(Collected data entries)

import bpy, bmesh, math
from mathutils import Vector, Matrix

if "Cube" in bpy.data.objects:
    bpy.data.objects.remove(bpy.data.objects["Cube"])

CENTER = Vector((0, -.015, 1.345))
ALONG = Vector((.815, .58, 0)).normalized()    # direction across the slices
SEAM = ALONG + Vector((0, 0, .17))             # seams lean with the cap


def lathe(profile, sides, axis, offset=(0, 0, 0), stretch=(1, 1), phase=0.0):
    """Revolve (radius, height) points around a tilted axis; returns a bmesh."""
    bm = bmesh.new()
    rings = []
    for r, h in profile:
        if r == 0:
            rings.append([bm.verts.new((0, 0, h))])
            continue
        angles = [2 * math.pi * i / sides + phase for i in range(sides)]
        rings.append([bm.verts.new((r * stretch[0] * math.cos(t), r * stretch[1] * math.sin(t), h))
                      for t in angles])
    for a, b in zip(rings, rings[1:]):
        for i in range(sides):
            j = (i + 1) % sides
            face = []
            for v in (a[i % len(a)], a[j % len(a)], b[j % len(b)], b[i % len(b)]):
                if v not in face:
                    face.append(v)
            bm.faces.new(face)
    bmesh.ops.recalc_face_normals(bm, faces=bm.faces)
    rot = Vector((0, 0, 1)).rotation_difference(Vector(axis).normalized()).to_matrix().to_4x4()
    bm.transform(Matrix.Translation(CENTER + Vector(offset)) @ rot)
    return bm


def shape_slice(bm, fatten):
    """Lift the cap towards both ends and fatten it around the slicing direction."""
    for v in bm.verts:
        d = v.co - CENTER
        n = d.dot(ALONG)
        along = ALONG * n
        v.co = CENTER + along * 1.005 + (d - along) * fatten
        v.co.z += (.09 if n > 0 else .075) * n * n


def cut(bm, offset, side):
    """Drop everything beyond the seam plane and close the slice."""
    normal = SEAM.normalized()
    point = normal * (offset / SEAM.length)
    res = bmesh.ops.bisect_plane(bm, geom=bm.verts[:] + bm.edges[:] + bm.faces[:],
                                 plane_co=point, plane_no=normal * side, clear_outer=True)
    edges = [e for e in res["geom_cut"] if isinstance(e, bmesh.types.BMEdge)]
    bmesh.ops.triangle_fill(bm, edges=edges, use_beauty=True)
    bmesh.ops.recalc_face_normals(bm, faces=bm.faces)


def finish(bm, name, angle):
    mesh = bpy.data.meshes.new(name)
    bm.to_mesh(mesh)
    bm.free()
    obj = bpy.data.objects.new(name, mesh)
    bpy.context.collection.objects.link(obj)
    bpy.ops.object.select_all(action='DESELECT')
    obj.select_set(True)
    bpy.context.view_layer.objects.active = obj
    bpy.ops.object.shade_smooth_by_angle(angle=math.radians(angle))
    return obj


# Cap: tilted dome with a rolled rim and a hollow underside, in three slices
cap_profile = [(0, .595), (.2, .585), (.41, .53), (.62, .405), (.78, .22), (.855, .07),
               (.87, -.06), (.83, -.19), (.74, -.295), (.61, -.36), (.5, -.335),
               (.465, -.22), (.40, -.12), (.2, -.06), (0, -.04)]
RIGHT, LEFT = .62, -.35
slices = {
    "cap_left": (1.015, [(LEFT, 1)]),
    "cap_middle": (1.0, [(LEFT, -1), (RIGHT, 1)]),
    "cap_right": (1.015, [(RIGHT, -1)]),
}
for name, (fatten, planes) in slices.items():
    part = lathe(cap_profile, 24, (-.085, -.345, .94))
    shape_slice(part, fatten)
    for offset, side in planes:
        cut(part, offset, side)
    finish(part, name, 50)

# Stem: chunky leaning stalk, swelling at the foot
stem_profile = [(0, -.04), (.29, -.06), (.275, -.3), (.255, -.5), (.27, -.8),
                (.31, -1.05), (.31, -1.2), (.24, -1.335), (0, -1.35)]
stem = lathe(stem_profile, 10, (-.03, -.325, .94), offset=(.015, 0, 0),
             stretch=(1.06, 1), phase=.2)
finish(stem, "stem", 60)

* _What the task requires_
Your response must consist of every line above, reproduced exactly.

* _Response to this exercise_
import bpy, bmesh, math
from mathutils import Vector, Matrix

if "Cube" in bpy.data.objects:
    bpy.data.objects.remove(bpy.data.objects["Cube"])

CENTER = Vector((0, -.015, 1.345))
ALONG = Vector((.815, .58, 0)).normalized()    # direction across the slices
SEAM = ALONG + Vector((0, 0, .17))             # seams lean with the cap


def lathe(profile, sides, axis, offset=(0, 0, 0), stretch=(1, 1), phase=0.0):
    """Revolve (radius, height) points around a tilted axis; returns a bmesh."""
    bm = bmesh.new()
    rings = []
    for r, h in profile:
        if r == 0:
            rings.append([bm.verts.new((0, 0, h))])
            continue
        angles = [2 * math.pi * i / sides + phase for i in range(sides)]
        rings.append([bm.verts.new((r * stretch[0] * math.cos(t), r * stretch[1] * math.sin(t), h))
                      for t in angles])
    for a, b in zip(rings, rings[1:]):
        for i in range(sides):
            j = (i + 1) % sides
            face = []
            for v in (a[i % len(a)], a[j % len(a)], b[j % len(b)], b[i % len(b)]):
                if v not in face:
                    face.append(v)
            bm.faces.new(face)
    bmesh.ops.recalc_face_normals(bm, faces=bm.faces)
    rot = Vector((0, 0, 1)).rotation_difference(Vector(axis).normalized()).to_matrix().to_4x4()
    bm.transform(Matrix.Translation(CENTER + Vector(offset)) @ rot)
    return bm


def shape_slice(bm, fatten):
    """Lift the cap towards both ends and fatten it around the slicing direction."""
    for v in bm.verts:
        d = v.co - CENTER
        n = d.dot(ALONG)
        along = ALONG * n
        v.co = CENTER + along * 1.005 + (d - along) * fatten
        v.co.z += (.09 if n > 0 else .075) * n * n


def cut(bm, offset, side):
    """Drop everything beyond the seam plane and close the slice."""
    normal = SEAM.normalized()
    point = normal * (offset / SEAM.length)
    res = bmesh.ops.bisect_plane(bm, geom=bm.verts[:] + bm.edges[:] + bm.faces[:],
                                 plane_co=point, plane_no=normal * side, clear_outer=True)
    edges = [e for e in res["geom_cut"] if isinstance(e, bmesh.types.BMEdge)]
    bmesh.ops.triangle_fill(bm, edges=edges, use_beauty=True)
    bmesh.ops.recalc_face_normals(bm, faces=bm.faces)


def finish(bm, name, angle):
    mesh = bpy.data.meshes.new(name)
    bm.to_mesh(mesh)
    bm.free()
    obj = bpy.data.objects.new(name, mesh)
    bpy.context.collection.objects.link(obj)
    bpy.ops.object.select_all(action='DESELECT')
    obj.select_set(True)
    bpy.context.view_layer.objects.active = obj
    bpy.ops.object.shade_smooth_by_angle(angle=math.radians(angle))
    return obj


# Cap: tilted dome with a rolled rim and a hollow underside, in three slices
cap_profile = [(0, .595), (.2, .585), (.41, .53), (.62, .405), (.78, .22), (.855, .07),
               (.87, -.06), (.83, -.19), (.74, -.295), (.61, -.36), (.5, -.335),
               (.465, -.22), (.40, -.12), (.2, -.06), (0, -.04)]
RIGHT, LEFT = .62, -.35
slices = {
    "cap_left": (1.015, [(LEFT, 1)]),
    "cap_middle": (1.0, [(LEFT, -1), (RIGHT, 1)]),
    "cap_right": (1.015, [(RIGHT, -1)]),
}
for name, (fatten, planes) in slices.items():
    part = lathe(cap_profile, 24, (-.085, -.345, .94))
    shape_slice(part, fatten)
    for offset, side in planes:
        cut(part, offset, side)
    finish(part, name, 50)

# Stem: chunky leaning stalk, swelling at the foot
stem_profile = [(0, -.04), (.29, -.06), (.275, -.3), (.255, -.5), (.27, -.8),
                (.31, -1.05), (.31, -1.2), (.24, -1.335), (0, -1.35)]
stem = lathe(stem_profile, 10, (-.03, -.325, .94), offset=(.015, 0, 0),
             stretch=(1.06, 1), phase=.2)
finish(stem, "stem", 60)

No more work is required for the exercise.